(Source records)

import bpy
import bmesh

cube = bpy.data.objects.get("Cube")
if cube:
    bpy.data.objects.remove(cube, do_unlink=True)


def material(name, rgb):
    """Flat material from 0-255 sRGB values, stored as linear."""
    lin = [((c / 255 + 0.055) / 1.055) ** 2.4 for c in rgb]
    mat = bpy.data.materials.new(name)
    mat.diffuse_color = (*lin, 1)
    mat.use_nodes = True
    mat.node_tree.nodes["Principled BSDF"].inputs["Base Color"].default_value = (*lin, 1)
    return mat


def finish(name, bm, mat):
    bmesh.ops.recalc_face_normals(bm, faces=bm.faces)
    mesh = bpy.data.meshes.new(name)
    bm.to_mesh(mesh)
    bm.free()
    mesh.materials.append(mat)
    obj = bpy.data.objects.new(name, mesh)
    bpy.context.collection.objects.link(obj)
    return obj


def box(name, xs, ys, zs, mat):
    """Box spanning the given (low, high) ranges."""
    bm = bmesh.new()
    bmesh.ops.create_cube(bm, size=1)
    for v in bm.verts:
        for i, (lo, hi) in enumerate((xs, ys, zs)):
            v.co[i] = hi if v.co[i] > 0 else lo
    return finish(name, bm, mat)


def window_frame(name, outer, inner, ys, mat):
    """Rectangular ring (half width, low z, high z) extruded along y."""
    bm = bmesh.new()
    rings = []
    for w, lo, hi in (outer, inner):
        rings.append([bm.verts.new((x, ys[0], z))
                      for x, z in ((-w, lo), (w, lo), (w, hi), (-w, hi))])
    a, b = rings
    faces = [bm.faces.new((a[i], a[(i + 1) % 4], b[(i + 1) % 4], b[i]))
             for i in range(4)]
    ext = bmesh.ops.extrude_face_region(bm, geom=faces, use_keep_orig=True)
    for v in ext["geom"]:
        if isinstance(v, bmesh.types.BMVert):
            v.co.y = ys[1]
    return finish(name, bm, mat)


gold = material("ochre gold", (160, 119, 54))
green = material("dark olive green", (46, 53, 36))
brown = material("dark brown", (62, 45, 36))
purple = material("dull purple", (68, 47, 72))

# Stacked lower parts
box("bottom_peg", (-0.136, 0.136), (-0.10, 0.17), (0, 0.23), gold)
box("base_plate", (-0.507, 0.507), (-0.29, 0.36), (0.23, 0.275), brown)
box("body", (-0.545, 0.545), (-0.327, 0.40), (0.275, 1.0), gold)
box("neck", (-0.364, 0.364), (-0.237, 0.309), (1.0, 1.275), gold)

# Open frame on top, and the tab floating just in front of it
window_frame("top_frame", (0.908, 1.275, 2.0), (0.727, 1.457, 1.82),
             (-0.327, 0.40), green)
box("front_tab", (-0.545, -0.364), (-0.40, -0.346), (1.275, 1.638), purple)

==

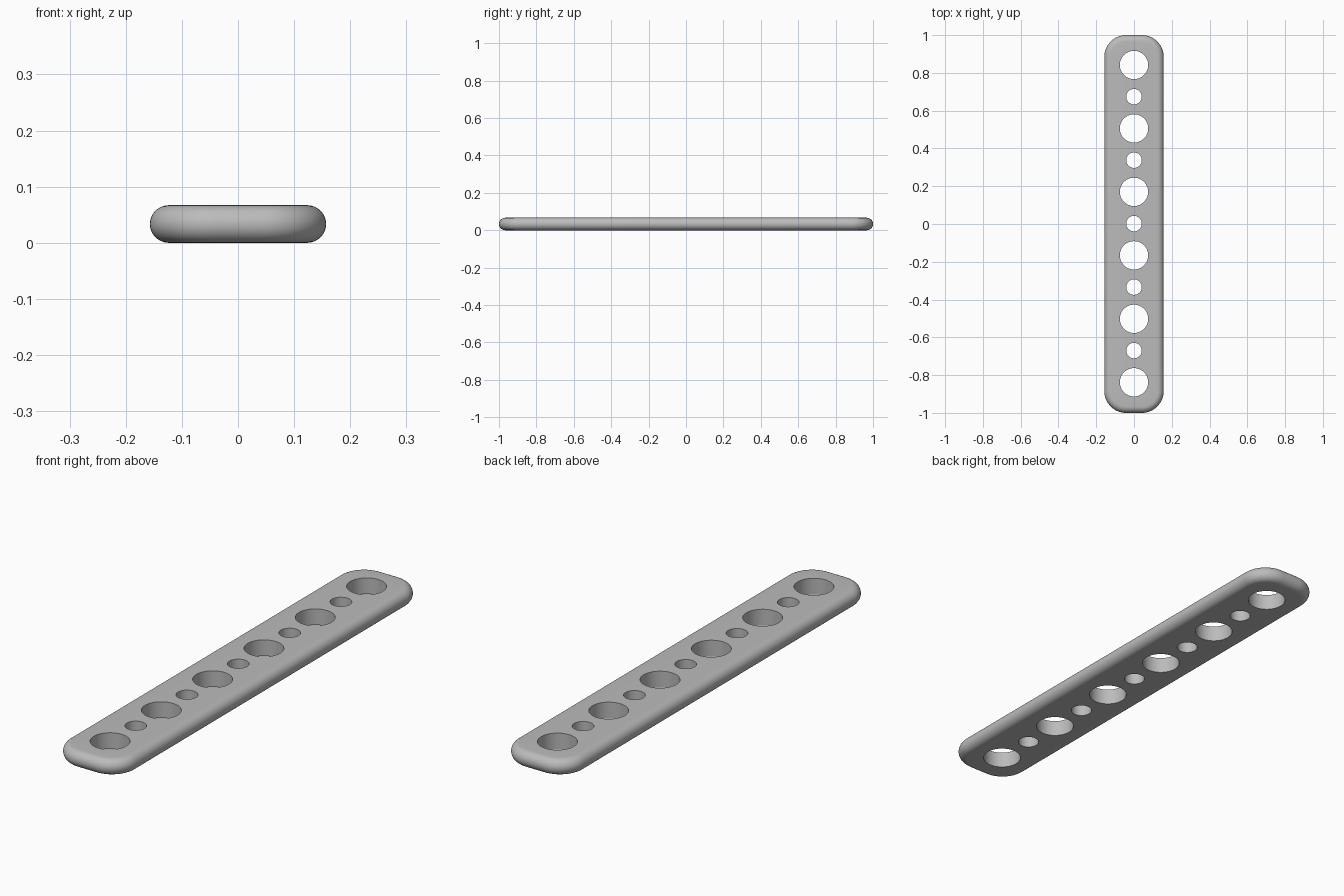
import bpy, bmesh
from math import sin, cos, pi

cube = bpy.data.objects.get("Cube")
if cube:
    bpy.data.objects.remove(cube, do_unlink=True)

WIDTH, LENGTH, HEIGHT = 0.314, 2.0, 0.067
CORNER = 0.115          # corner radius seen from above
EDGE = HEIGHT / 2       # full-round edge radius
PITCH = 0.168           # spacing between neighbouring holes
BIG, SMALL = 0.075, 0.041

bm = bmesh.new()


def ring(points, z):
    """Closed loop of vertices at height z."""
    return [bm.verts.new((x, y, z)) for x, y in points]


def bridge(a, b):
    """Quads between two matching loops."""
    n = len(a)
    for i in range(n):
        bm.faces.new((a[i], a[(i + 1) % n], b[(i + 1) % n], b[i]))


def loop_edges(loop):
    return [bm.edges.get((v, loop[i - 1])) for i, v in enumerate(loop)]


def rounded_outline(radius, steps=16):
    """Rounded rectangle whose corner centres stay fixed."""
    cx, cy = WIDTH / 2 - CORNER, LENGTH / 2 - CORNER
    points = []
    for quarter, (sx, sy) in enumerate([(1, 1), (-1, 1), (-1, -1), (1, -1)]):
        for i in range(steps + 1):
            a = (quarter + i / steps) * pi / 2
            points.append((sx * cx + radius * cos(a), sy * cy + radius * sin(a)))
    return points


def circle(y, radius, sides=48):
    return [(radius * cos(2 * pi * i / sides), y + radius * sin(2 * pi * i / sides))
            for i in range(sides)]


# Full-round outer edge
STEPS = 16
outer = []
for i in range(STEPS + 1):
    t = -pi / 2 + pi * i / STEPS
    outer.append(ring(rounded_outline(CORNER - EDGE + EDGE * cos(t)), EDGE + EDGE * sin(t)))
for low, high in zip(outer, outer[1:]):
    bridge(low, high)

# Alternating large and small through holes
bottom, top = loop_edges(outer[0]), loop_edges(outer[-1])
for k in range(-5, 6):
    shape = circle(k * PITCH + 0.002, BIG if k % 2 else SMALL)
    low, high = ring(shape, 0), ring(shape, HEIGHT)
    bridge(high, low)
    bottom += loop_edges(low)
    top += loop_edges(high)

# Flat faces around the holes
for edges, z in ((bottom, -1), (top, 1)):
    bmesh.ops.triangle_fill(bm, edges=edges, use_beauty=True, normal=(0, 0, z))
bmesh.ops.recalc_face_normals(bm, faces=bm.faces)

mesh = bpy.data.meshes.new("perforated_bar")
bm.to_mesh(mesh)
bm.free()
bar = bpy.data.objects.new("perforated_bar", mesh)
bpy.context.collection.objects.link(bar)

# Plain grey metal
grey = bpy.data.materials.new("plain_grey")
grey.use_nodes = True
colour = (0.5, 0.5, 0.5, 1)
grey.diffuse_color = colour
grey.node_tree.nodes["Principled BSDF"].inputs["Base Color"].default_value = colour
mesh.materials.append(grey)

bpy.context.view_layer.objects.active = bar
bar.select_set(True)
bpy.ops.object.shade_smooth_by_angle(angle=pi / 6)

==

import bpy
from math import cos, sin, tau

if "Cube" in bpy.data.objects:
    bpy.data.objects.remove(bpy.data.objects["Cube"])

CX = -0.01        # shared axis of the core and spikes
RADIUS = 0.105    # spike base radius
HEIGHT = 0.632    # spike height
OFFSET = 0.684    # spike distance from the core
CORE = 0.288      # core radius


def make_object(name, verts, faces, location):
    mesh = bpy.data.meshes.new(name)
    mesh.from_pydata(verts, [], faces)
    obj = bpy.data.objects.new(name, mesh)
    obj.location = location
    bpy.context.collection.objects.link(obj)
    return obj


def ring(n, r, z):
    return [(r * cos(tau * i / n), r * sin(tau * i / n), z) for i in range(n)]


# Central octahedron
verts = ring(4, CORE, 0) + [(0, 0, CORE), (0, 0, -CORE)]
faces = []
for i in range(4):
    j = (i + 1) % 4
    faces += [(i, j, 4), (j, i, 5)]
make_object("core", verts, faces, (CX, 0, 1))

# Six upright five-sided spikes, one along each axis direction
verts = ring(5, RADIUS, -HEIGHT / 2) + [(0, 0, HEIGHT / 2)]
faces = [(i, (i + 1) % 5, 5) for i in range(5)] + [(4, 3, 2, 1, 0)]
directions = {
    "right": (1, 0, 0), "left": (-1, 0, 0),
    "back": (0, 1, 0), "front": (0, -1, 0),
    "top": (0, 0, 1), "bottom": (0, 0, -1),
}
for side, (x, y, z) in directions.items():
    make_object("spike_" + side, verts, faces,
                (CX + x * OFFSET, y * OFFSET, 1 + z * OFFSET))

▶ [ABOUT THIS TASK]:
The required output is every line above that contains the string "points".

▶ [TASK RESPONSE]:
def ring(points, z):
    return [bm.verts.new((x, y, z)) for x, y in points]
    points = []
            points.append((sx * cx + radius * cos(a), sy * cy + radius * sin(a)))
    return points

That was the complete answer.